THE PROBLEM: Below this line is a set of entries; quote exactly the lines from the line that contains "-0.986, 0.986)], GREY)" to the line that contains "-0.98, 0.98), YELLOW)", both lines included.
:: INFORMATION SHOWN ::
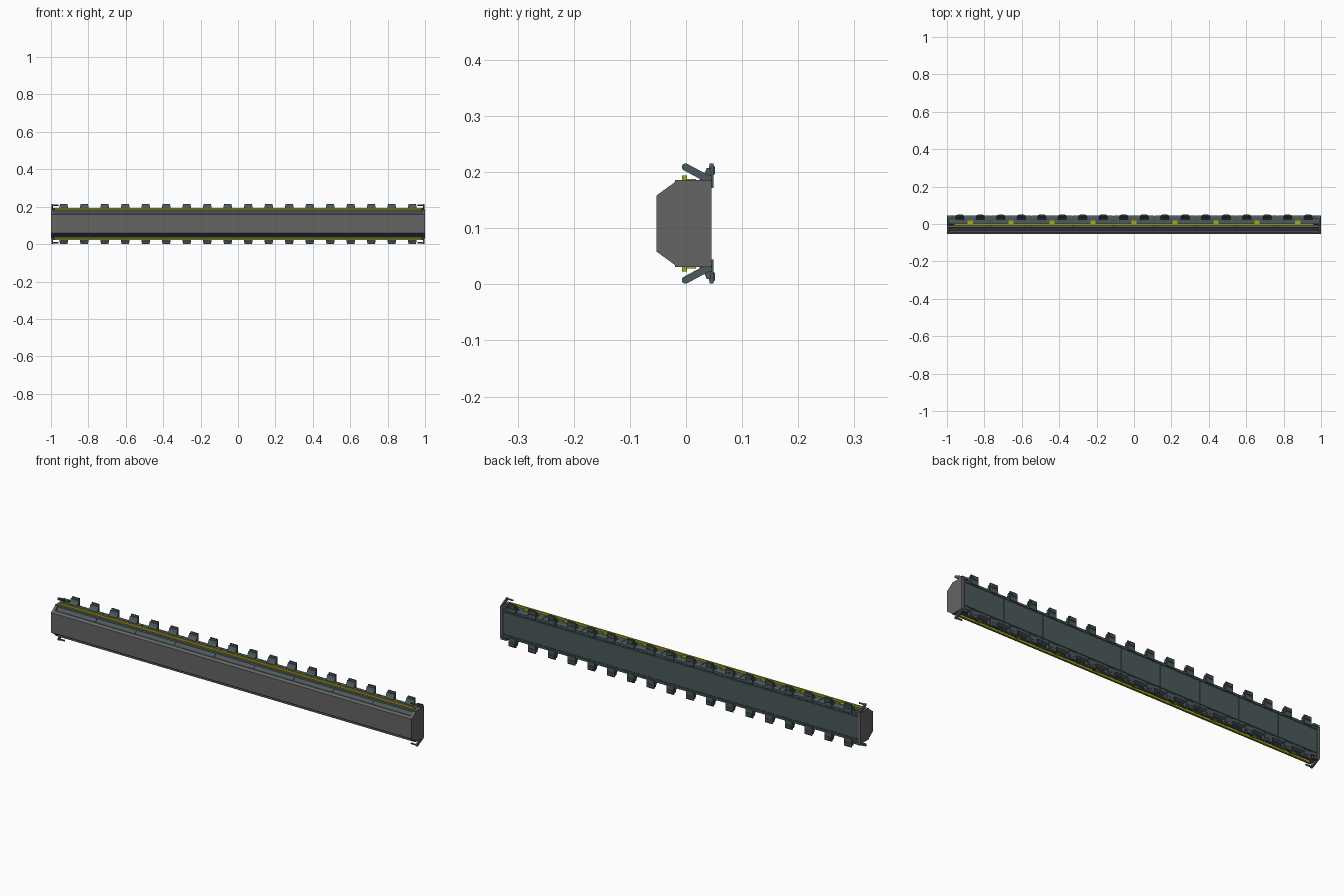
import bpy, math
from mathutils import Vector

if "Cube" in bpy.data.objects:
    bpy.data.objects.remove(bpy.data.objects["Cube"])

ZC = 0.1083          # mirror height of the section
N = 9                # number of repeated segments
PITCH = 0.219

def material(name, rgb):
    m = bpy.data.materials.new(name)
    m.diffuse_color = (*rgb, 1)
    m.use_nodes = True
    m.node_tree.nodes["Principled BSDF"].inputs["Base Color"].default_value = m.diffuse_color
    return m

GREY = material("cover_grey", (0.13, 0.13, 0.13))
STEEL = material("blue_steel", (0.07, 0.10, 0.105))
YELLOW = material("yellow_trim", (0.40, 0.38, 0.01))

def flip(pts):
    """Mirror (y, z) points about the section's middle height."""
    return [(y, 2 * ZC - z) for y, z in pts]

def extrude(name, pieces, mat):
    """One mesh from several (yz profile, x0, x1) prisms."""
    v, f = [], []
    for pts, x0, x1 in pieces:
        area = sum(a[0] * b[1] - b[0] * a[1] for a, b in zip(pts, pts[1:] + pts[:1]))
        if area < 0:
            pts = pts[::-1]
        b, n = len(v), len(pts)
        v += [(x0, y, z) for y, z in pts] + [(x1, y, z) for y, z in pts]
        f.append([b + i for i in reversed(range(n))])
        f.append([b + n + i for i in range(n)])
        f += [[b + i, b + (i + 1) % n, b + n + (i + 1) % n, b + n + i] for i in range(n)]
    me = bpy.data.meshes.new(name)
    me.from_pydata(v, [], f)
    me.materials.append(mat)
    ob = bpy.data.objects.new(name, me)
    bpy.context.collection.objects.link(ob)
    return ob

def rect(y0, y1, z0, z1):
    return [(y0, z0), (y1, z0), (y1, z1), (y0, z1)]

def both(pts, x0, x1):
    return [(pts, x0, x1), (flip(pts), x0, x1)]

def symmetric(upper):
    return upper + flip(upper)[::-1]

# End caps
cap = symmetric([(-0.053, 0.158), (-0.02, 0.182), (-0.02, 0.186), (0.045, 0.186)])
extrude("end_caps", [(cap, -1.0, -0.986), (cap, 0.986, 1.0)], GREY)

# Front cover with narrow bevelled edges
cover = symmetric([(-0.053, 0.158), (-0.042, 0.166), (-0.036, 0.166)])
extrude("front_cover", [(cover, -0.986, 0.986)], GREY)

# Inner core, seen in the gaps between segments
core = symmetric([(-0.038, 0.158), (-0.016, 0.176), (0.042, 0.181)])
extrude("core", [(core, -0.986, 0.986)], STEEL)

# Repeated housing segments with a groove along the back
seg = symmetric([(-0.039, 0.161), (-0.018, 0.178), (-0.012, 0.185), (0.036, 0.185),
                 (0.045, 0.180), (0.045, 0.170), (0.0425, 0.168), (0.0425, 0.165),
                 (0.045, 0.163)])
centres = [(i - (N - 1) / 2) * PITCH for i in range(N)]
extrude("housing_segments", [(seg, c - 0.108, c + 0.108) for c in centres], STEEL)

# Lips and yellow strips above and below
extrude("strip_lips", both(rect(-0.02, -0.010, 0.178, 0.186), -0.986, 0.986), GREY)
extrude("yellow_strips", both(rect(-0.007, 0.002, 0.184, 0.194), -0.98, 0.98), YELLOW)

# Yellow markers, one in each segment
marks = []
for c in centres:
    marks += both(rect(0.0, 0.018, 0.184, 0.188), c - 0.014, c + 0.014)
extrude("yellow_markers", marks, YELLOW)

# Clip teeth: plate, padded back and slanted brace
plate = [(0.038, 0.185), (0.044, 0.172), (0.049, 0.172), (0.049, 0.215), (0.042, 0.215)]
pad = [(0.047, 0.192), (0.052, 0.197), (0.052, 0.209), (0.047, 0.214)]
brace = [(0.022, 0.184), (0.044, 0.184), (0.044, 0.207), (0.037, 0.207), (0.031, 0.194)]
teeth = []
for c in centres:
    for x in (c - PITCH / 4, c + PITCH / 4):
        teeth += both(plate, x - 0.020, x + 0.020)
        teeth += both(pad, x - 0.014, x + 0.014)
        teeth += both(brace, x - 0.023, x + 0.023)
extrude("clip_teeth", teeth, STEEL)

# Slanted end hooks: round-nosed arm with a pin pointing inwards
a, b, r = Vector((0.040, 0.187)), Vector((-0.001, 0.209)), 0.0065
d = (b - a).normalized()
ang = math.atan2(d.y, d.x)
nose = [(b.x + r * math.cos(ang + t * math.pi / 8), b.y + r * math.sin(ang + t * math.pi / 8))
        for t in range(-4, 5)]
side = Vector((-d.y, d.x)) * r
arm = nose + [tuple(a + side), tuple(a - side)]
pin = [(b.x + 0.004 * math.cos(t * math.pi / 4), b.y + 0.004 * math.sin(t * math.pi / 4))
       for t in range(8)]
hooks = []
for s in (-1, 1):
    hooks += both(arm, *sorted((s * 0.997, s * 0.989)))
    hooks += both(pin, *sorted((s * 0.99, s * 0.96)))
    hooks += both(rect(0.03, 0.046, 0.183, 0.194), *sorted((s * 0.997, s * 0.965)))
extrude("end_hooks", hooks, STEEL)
:::
:: INFORMATION SHOWN ::
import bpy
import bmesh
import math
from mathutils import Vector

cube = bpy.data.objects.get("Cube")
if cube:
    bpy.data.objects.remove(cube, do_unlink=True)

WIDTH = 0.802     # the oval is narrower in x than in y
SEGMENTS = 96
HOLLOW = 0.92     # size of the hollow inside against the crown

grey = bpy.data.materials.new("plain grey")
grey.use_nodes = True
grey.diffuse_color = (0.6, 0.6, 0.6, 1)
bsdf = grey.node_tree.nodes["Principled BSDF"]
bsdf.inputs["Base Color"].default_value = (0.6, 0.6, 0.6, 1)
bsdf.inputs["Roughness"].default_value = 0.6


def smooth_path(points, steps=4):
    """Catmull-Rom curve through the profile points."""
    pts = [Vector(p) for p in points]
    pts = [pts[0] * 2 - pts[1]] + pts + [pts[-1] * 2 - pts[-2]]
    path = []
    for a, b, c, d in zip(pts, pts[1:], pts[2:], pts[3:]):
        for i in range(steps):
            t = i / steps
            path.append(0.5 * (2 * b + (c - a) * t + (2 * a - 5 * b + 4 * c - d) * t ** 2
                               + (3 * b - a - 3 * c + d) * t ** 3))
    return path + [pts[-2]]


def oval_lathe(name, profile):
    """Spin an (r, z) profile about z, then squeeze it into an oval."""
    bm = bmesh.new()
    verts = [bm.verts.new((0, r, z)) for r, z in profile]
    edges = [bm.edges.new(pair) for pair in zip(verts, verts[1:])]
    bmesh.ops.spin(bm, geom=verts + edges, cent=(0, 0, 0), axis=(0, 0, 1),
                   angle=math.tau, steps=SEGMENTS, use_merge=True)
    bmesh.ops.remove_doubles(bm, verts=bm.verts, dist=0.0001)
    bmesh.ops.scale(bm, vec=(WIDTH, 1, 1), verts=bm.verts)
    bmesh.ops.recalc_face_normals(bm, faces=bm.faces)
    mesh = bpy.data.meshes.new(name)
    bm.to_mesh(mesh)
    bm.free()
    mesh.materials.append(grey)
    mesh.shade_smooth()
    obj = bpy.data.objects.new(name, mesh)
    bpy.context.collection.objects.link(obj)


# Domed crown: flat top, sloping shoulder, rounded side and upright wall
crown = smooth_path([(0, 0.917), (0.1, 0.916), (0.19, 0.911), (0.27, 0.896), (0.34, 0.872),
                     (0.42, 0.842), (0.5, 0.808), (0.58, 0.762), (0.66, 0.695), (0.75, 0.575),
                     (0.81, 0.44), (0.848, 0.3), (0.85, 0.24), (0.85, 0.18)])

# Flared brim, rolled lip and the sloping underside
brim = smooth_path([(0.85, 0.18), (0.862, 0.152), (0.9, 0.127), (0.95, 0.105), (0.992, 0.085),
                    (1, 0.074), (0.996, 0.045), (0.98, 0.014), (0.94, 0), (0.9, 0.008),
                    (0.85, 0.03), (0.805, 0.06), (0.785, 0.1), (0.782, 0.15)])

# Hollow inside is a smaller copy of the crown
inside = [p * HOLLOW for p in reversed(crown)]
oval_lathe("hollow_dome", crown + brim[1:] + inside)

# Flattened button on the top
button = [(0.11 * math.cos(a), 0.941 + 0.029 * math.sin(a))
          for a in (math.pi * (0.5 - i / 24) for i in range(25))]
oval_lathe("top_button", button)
:::
PROBLEM SOLUTION:
extrude("front_cover", [(cover, -0.986, 0.986)], GREY)

# Inner core, seen in the gaps between segments
core = symmetric([(-0.038, 0.158), (-0.016, 0.176), (0.042, 0.181)])
extrude("core", [(core, -0.986, 0.986)], STEEL)

# Repeated housing segments with a groove along the back
seg = symmetric([(-0.039, 0.161), (-0.018, 0.178), (-0.012, 0.185), (0.036, 0.185),
                 (0.045, 0.180), (0.045, 0.170), (0.0425, 0.168), (0.0425, 0.165),
                 (0.045, 0.163)])
centres = [(i - (N - 1) / 2) * PITCH for i in range(N)]
extrude("housing_segments", [(seg, c - 0.108, c + 0.108) for c in centres], STEEL)

# Lips and yellow strips above and below
extrude("strip_lips", both(rect(-0.02, -0.010, 0.178, 0.186), -0.986, 0.986), GREY)
extrude("yellow_strips", both(rect(-0.007, 0.002, 0.184, 0.194), -0.98, 0.98), YELLOW)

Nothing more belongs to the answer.